Islamic religious teachers do not comprise only those who teach at the mosques and madrasahs, but also those who teach privately at institutions or even at home.
The subjects being taught are wide-ranging, from the recital of the Quran to daily prayers and pre-marriage courses.
My father is an example of this small group of Islamic asatizah. From the early 1980s to the late 1990s, he taught more than 100 students privately at local institutions and at home.
However, the world has changed and we have to move with the times. Religious teachers now need to complement their teaching with current affairs and modern technology.
I support the ruling to make it mandatory for all Islamic religious teachers to register under the Asatizah Recognition Scheme ("Islamic teachers must be registered from Jan 1"; Aug 22).

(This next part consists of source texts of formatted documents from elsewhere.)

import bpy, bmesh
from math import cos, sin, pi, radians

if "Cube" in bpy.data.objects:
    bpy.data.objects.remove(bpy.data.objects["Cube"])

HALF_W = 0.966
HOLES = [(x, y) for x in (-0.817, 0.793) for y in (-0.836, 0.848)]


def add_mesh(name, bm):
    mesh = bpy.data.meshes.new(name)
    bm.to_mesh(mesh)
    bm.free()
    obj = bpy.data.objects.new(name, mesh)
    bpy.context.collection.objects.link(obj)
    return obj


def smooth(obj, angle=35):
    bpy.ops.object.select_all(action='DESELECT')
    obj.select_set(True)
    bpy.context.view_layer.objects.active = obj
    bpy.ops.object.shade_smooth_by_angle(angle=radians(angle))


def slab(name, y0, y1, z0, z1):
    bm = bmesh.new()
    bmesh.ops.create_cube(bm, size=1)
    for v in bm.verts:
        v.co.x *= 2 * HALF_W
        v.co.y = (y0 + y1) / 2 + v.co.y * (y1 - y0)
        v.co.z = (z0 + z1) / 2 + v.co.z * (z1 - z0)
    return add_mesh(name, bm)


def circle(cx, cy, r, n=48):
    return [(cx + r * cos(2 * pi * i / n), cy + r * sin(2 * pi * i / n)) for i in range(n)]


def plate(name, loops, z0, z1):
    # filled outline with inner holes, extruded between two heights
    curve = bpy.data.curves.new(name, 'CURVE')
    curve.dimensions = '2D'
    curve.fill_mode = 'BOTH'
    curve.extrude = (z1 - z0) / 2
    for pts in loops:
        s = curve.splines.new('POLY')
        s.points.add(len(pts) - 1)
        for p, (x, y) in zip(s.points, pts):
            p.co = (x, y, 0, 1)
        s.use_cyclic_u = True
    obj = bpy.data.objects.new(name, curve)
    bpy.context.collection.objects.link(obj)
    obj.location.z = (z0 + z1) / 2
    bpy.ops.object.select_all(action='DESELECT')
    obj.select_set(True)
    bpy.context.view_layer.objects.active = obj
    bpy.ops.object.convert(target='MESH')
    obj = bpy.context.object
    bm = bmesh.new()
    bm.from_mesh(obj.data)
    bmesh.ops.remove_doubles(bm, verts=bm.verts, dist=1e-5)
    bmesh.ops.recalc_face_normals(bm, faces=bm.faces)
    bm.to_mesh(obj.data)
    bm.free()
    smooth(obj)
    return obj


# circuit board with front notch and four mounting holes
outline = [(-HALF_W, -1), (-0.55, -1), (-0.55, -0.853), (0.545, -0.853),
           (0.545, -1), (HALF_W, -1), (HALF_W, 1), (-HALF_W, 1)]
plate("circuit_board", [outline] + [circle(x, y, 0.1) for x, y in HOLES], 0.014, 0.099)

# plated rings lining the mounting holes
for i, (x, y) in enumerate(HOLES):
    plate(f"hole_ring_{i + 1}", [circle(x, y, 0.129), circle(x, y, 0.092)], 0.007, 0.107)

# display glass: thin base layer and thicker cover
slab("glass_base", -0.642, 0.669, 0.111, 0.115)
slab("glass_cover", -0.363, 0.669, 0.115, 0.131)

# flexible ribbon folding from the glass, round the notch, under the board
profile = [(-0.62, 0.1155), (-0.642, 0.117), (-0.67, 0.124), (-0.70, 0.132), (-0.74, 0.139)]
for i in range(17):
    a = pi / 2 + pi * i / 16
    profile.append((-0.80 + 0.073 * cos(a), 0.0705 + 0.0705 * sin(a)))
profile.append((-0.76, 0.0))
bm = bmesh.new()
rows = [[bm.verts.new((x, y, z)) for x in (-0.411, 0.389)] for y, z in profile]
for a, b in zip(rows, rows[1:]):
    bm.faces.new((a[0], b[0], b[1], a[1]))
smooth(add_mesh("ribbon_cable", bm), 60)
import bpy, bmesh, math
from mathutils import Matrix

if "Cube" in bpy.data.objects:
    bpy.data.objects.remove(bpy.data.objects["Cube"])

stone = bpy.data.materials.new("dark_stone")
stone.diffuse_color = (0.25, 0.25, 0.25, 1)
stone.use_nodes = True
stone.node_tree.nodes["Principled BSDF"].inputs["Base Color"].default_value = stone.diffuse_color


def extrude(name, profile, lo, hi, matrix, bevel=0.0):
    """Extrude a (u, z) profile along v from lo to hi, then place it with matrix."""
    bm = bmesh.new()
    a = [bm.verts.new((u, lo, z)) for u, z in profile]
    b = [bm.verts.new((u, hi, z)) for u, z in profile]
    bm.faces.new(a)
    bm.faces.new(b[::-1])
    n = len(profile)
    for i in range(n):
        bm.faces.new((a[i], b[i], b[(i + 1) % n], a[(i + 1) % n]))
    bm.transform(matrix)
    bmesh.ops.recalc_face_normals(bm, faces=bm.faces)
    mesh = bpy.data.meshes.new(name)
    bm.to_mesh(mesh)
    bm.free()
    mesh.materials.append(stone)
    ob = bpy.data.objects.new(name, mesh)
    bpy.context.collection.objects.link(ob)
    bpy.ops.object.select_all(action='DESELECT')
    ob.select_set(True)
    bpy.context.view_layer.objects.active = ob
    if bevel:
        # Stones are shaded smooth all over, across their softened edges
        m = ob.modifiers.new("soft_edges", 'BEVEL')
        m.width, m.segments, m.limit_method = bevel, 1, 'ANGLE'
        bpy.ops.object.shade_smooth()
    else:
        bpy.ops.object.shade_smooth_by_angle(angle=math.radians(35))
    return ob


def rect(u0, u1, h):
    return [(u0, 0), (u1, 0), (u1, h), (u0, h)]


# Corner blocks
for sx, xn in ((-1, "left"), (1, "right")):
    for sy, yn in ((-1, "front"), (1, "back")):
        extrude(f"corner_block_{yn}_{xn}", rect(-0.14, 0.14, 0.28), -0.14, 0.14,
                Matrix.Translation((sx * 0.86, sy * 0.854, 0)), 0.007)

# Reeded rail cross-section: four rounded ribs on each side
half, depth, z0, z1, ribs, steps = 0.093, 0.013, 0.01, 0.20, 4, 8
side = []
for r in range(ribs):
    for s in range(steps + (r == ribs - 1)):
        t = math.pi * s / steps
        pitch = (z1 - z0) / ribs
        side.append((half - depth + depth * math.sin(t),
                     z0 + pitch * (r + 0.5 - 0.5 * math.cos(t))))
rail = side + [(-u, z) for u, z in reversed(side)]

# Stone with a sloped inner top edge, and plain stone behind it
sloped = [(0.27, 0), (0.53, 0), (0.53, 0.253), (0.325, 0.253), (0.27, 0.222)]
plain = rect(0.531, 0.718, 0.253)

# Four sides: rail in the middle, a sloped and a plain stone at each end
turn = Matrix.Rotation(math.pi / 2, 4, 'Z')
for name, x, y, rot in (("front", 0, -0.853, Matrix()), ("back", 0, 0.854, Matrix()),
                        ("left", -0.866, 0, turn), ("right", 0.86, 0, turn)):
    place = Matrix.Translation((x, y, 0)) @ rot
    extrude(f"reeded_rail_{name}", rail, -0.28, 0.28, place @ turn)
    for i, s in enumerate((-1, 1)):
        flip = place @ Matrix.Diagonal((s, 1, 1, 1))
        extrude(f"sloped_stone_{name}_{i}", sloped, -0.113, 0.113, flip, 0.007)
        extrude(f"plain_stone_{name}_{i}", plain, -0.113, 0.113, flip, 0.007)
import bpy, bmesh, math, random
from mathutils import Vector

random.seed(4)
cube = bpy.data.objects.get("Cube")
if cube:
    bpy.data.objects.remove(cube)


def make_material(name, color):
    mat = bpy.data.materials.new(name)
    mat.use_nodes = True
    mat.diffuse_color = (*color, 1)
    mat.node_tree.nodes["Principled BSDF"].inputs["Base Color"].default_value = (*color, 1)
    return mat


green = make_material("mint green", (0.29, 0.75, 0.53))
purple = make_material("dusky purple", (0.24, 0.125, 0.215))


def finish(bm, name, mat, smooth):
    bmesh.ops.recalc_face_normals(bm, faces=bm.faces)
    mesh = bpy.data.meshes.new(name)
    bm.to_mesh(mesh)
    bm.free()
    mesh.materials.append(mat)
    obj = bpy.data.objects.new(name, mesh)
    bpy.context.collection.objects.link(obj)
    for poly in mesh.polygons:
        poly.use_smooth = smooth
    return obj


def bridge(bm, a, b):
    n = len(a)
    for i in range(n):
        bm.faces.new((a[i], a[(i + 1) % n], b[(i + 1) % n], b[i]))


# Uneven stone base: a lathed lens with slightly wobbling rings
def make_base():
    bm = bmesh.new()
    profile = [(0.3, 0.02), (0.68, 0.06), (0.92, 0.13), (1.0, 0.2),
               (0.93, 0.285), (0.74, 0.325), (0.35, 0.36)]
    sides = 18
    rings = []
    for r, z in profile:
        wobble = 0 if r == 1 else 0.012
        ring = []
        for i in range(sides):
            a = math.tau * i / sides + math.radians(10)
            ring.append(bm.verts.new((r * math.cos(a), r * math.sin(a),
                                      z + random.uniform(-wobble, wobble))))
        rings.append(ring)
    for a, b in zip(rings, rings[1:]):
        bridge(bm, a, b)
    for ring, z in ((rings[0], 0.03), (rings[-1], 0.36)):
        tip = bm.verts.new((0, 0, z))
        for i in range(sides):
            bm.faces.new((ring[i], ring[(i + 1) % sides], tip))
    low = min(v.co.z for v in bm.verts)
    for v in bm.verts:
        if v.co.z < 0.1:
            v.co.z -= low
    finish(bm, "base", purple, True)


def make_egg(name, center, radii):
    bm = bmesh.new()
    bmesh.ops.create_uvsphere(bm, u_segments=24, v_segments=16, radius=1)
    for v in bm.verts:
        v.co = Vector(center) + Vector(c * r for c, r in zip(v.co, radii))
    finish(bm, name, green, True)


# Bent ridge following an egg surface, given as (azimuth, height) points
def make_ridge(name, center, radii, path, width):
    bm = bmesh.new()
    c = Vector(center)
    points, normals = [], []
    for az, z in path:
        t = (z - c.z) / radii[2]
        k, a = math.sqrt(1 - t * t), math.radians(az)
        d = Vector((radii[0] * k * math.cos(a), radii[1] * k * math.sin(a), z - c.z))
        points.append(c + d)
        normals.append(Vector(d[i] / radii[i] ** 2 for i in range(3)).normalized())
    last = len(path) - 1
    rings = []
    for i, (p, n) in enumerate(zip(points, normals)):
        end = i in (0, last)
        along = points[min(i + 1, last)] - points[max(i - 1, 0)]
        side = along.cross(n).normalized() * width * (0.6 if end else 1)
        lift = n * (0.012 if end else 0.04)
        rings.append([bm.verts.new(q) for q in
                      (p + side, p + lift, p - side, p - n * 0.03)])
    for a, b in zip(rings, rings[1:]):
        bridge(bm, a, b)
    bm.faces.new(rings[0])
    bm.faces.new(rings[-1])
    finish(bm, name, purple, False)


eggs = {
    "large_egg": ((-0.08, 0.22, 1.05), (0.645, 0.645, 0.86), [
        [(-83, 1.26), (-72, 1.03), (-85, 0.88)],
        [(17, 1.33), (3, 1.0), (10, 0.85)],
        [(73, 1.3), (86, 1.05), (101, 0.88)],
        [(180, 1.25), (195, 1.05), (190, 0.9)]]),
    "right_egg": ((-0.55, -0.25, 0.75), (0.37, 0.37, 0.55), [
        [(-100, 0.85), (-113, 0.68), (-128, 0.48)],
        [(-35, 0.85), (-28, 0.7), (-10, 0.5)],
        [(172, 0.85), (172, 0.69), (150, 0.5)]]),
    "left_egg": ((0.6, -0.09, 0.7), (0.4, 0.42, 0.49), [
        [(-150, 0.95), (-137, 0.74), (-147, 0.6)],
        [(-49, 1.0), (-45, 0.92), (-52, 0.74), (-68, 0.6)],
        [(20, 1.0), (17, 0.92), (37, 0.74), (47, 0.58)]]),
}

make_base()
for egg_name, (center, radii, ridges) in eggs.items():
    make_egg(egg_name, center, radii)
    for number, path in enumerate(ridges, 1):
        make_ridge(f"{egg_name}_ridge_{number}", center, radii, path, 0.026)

I also agree with Mr Pavithran Vidyadharan's suggestion on making registration mandatory for all religious teachers here, not just Islamic teachers ("Register all religious teachers"; Monday).
Religious teachers play a very important role in ensuring that their followers abide by the right teachings and moral values encompassed in their respective faiths.
Singapore, being a multi-religious and multiracial country, should ensure that our religious teachers do not take advantage of their position in society to pursue their own agenda, which could create unrest and disharmony in our peaceful country.
Muhammad Dzul Azhan Haji Sahban